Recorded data
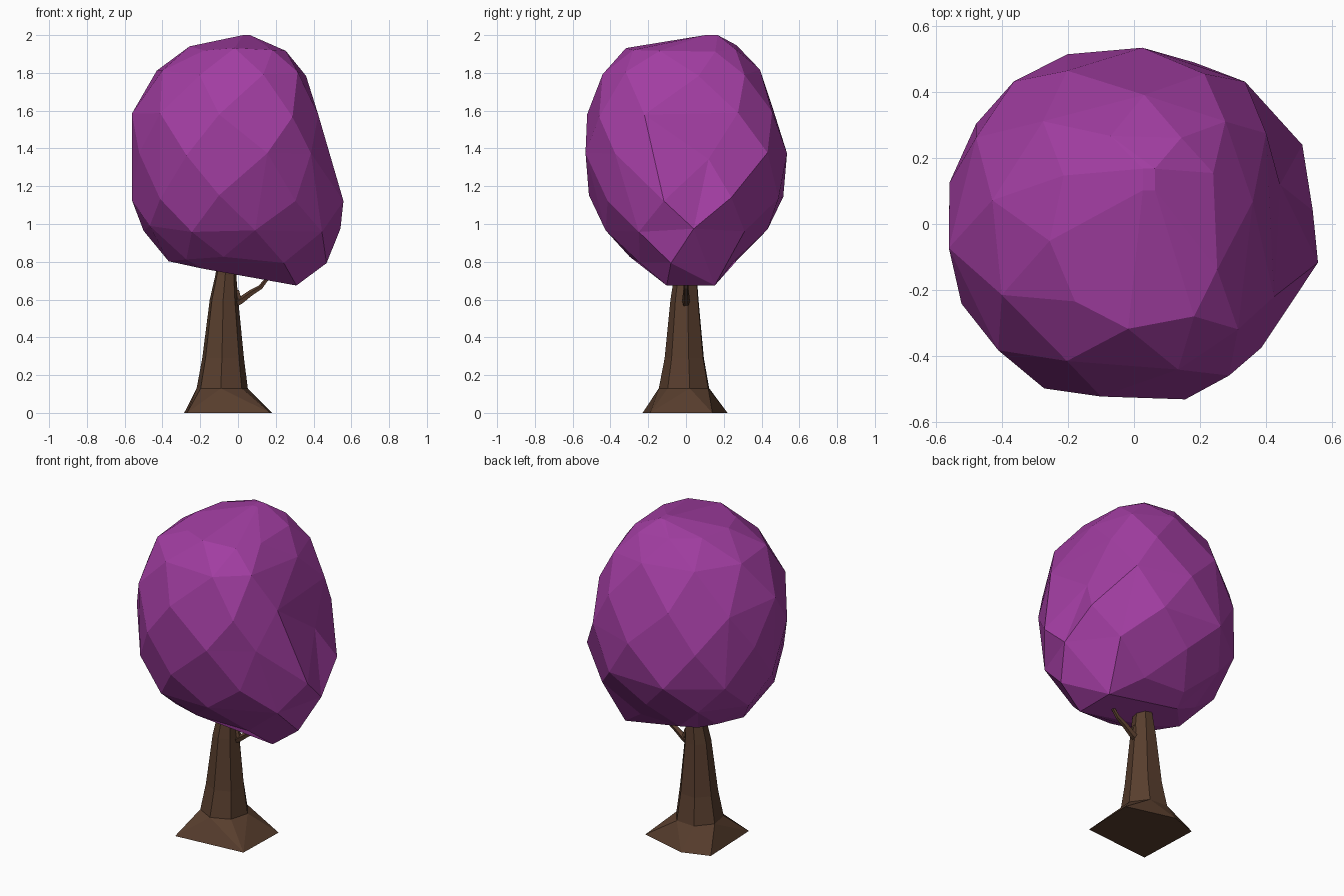
import bpy, bmesh, math, random

random.seed(4)
cube = bpy.data.objects.get("Cube")
if cube:
    bpy.data.objects.remove(cube, do_unlink=True)


def material(name, color):
    mat = bpy.data.materials.new(name)
    mat.use_nodes = True
    mat.diffuse_color = color
    bsdf = mat.node_tree.nodes["Principled BSDF"]
    bsdf.inputs["Base Color"].default_value = color
    bsdf.inputs["Roughness"].default_value = 0.9
    return mat


purple = material("purple_leaves", (0.36, 0.047, 0.36, 1))
brown = material("brown_bark", (0.098, 0.048, 0.027, 1))


def ring(bm, z, x0, x1, y0, y1, sides, phase, wobble=0.0, power=1.0):
    """Loop of points filling the limits at height z; power < 1 squares off the +x half."""
    loop = []
    for i in range(sides):
        a = (i + phase) * math.tau / sides
        c, s = math.cos(a), math.sin(a)
        if c > 0:
            c, s = c ** power, math.copysign(abs(s) ** power, s)
        x = (x0 + x1) / 2 + (x1 - x0) / 2 * c * 1.03
        y = (y0 + y1) / 2 + (y1 - y0) / 2 * s * 1.03
        loop.append(bm.verts.new((x, y, z + random.uniform(-wobble, wobble))))
    return loop


def wrap(bm):
    """Convex skin around all points, dropping the ones left inside."""
    hull = bmesh.ops.convex_hull(bm, input=bm.verts)
    inside = {g for g in hull["geom_interior"] if isinstance(g, bmesh.types.BMVert)}
    bmesh.ops.delete(bm, geom=list(inside), context="VERTS")


def finish(bm, name, mat):
    bmesh.ops.recalc_face_normals(bm, faces=bm.faces)
    mesh = bpy.data.meshes.new(name)
    bm.to_mesh(mesh)
    bm.free()
    mesh.materials.append(mat)
    obj = bpy.data.objects.new(name, mesh)
    bpy.context.collection.objects.link(obj)


# Crown: height, then x limits and y limits of staggered rings
crown_rows = [
    (1.93, -0.25, 0.25, -0.31, 0.27),
    (1.80, -0.43, 0.35, -0.44, 0.38),
    (1.58, -0.55, 0.42, -0.51, 0.47),
    (1.36, -0.56, 0.43, -0.53, 0.52),
    (1.14, -0.55, 0.42, -0.50, 0.52),
    (0.97, -0.50, 0.38, -0.43, 0.42),
    (0.81, -0.36, 0.25, -0.29, 0.27),
]
bm = bmesh.new()
ring(bm, 2.0, 0.02, 0.07, 0.09, 0.18, 4, 0.5)
for i, row in enumerate(crown_rows):
    power = 0.65 if row[0] > 1.2 else 1.0
    ring(bm, *row, 9, 0.5 * ((i + 1) % 2) + 0.15, 0.02, power)
ring(bm, 0.73, -0.25, 0.20, -0.15, 0.20, 4, 0.5)
wrap(bm)

# Pull the low left side of the crown outward into a sagging lobe
for v in bm.verts:
    if v.co.z < 1.22:
        if v.co.x > 0:
            v.co.x *= 1.33 + 13 * max(0, 1.14 - v.co.z) ** 3
        if v.co.z < 0.76:
            v.co.z -= 0.18 * v.co.x
# merge nearly flat neighbours into larger facets
bmesh.ops.dissolve_limit(bm, angle_limit=math.radians(5), verts=bm.verts, edges=bm.edges)
finish(bm, "crown", purple)

# Trunk
trunk_rows = [
    (0.13, -0.22, 0.05, -0.14, 0.13),
    (0.29, -0.19, 0.03, -0.11, 0.10),
    (0.60, -0.15, 0.00, -0.08, 0.07),
    (0.73, -0.12, -0.01, -0.06, 0.06),
    (0.95, -0.09, 0.00, -0.05, 0.05),
]
bm = bmesh.new()
loops = [ring(bm, *row, 7, 0.2) for row in trunk_rows]
for low, high in zip(loops, loops[1:]):
    for i in range(len(low)):
        j = (i + 1) % len(low)
        bm.faces.new((low[i], low[j], high[j], high[i]))
bm.faces.new(loops[0])
bm.faces.new(loops[-1])
finish(bm, "trunk", brown)

# Root flare: uneven five-cornered foot rising to the trunk
bm = bmesh.new()
for x, y in [(-0.27, -0.23), (0.17, -0.19), (0.18, 0.14), (-0.12, 0.22), (-0.285, 0.165)]:
    bm.verts.new((x, y, 0))
ring(bm, *trunk_rows[0], 7, 0.2)
wrap(bm)
bmesh.ops.dissolve_limit(bm, angle_limit=math.radians(3), verts=bm.verts, edges=bm.edges)
finish(bm, "root_flare", brown)


def twig(name, points, thickness):
    """Tapering five-sided limb along a path."""
    bm = bmesh.new()
    loops = []
    for k, (x, z) in enumerate(points):
        px, pz = points[max(k - 1, 0)]
        nx, nz = points[min(k + 1, len(points) - 1)]
        slope = math.atan2(nz - pz, nx - px)
        r = thickness * (1 - 0.15 * k)
        loop = []
        for i in range(5):
            a = i * math.tau / 5
            side = r * math.cos(a)
            loop.append(bm.verts.new((x - side * math.sin(slope), r * math.sin(a),
                                      z + side * math.cos(slope))))
        loops.append(loop)
    for a, b in zip(loops, loops[1:]):
        for i in range(5):
            bm.faces.new((a[i], a[i - 1], b[i - 1], b[i]))
    bm.faces.new(loops[0])
    bm.faces.new(loops[-1])
    finish(bm, name, brown)


# Small forked branch under the lobe
twig("side_branch", [(-0.04, 0.57), (0.01, 0.59), (0.07, 0.635), (0.12, 0.665), (0.17, 0.73)], 0.024)
twig("side_branch_stub", [(0.01, 0.59), (0.00, 0.62), (-0.005, 0.65)], 0.018)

About this exercise - Each line of the data above is to be output exactly; the pictures are not to appear.

Reply to the task -
import bpy, bmesh, math, random

random.seed(4)
cube = bpy.data.objects.get("Cube")
if cube:
    bpy.data.objects.remove(cube, do_unlink=True)


def material(name, color):
    mat = bpy.data.materials.new(name)
    mat.use_nodes = True
    mat.diffuse_color = color
    bsdf = mat.node_tree.nodes["Principled BSDF"]
    bsdf.inputs["Base Color"].default_value = color
    bsdf.inputs["Roughness"].default_value = 0.9
    return mat


purple = material("purple_leaves", (0.36, 0.047, 0.36, 1))
brown = material("brown_bark", (0.098, 0.048, 0.027, 1))


def ring(bm, z, x0, x1, y0, y1, sides, phase, wobble=0.0, power=1.0):
    """Loop of points filling the limits at height z; power < 1 squares off the +x half."""
    loop = []
    for i in range(sides):
        a = (i + phase) * math.tau / sides
        c, s = math.cos(a), math.sin(a)
        if c > 0:
            c, s = c ** power, math.copysign(abs(s) ** power, s)
        x = (x0 + x1) / 2 + (x1 - x0) / 2 * c * 1.03
        y = (y0 + y1) / 2 + (y1 - y0) / 2 * s * 1.03
        loop.append(bm.verts.new((x, y, z + random.uniform(-wobble, wobble))))
    return loop


def wrap(bm):
    """Convex skin around all points, dropping the ones left inside."""
    hull = bmesh.ops.convex_hull(bm, input=bm.verts)
    inside = {g for g in hull["geom_interior"] if isinstance(g, bmesh.types.BMVert)}
    bmesh.ops.delete(bm, geom=list(inside), context="VERTS")


def finish(bm, name, mat):
    bmesh.ops.recalc_face_normals(bm, faces=bm.faces)
    mesh = bpy.data.meshes.new(name)
    bm.to_mesh(mesh)
    bm.free()
    mesh.materials.append(mat)
    obj = bpy.data.objects.new(name, mesh)
    bpy.context.collection.objects.link(obj)


# Crown: height, then x limits and y limits of staggered rings
crown_rows = [
    (1.93, -0.25, 0.25, -0.31, 0.27),
    (1.80, -0.43, 0.35, -0.44, 0.38),
    (1.58, -0.55, 0.42, -0.51, 0.47),
    (1.36, -0.56, 0.43, -0.53, 0.52),
    (1.14, -0.55, 0.42, -0.50, 0.52),
    (0.97, -0.50, 0.38, -0.43, 0.42),
    (0.81, -0.36, 0.25, -0.29, 0.27),
]
bm = bmesh.new()
ring(bm, 2.0, 0.02, 0.07, 0.09, 0.18, 4, 0.5)
for i, row in enumerate(crown_rows):
    power = 0.65 if row[0] > 1.2 else 1.0
    ring(bm, *row, 9, 0.5 * ((i + 1) % 2) + 0.15, 0.02, power)
ring(bm, 0.73, -0.25, 0.20, -0.15, 0.20, 4, 0.5)
wrap(bm)

# Pull the low left side of the crown outward into a sagging lobe
for v in bm.verts:
    if v.co.z < 1.22:
        if v.co.x > 0:
            v.co.x *= 1.33 + 13 * max(0, 1.14 - v.co.z) ** 3
        if v.co.z < 0.76:
            v.co.z -= 0.18 * v.co.x
# merge nearly flat neighbours into larger facets
bmesh.ops.dissolve_limit(bm, angle_limit=math.radians(5), verts=bm.verts, edges=bm.edges)
finish(bm, "crown", purple)

# Trunk
trunk_rows = [
    (0.13, -0.22, 0.05, -0.14, 0.13),
    (0.29, -0.19, 0.03, -0.11, 0.10),
    (0.60, -0.15, 0.00, -0.08, 0.07),
    (0.73, -0.12, -0.01, -0.06, 0.06),
    (0.95, -0.09, 0.00, -0.05, 0.05),
]
bm = bmesh.new()
loops = [ring(bm, *row, 7, 0.2) for row in trunk_rows]
for low, high in zip(loops, loops[1:]):
    for i in range(len(low)):
        j = (i + 1) % len(low)
        bm.faces.new((low[i], low[j], high[j], high[i]))
bm.faces.new(loops[0])
bm.faces.new(loops[-1])
finish(bm, "trunk", brown)

# Root flare: uneven five-cornered foot rising to the trunk
bm = bmesh.new()
for x, y in [(-0.27, -0.23), (0.17, -0.19), (0.18, 0.14), (-0.12, 0.22), (-0.285, 0.165)]:
    bm.verts.new((x, y, 0))
ring(bm, *trunk_rows[0], 7, 0.2)
wrap(bm)
bmesh.ops.dissolve_limit(bm, angle_limit=math.radians(3), verts=bm.verts, edges=bm.edges)
finish(bm, "root_flare", brown)


def twig(name, points, thickness):
    """Tapering five-sided limb along a path."""
    bm = bmesh.new()
    loops = []
    for k, (x, z) in enumerate(points):
        px, pz = points[max(k - 1, 0)]
        nx, nz = points[min(k + 1, len(points) - 1)]
        slope = math.atan2(nz - pz, nx - px)
        r = thickness * (1 - 0.15 * k)
        loop = []
        for i in range(5):
            a = i * math.tau / 5
            side = r * math.cos(a)
            loop.append(bm.verts.new((x - side * math.sin(slope), r * math.sin(a),
                                      z + side * math.cos(slope))))
        loops.append(loop)
    for a, b in zip(loops, loops[1:]):
        for i in range(5):
            bm.faces.new((a[i], a[i - 1], b[i - 1], b[i]))
    bm.faces.new(loops[0])
    bm.faces.new(loops[-1])
    finish(bm, name, brown)


# Small forked branch under the lobe
twig("side_branch", [(-0.04, 0.57), (0.01, 0.59), (0.07, 0.635), (0.12, 0.665), (0.17, 0.73)], 0.024)
twig("side_branch_stub", [(0.01, 0.59), (0.00, 0.62), (-0.005, 0.65)], 0.018)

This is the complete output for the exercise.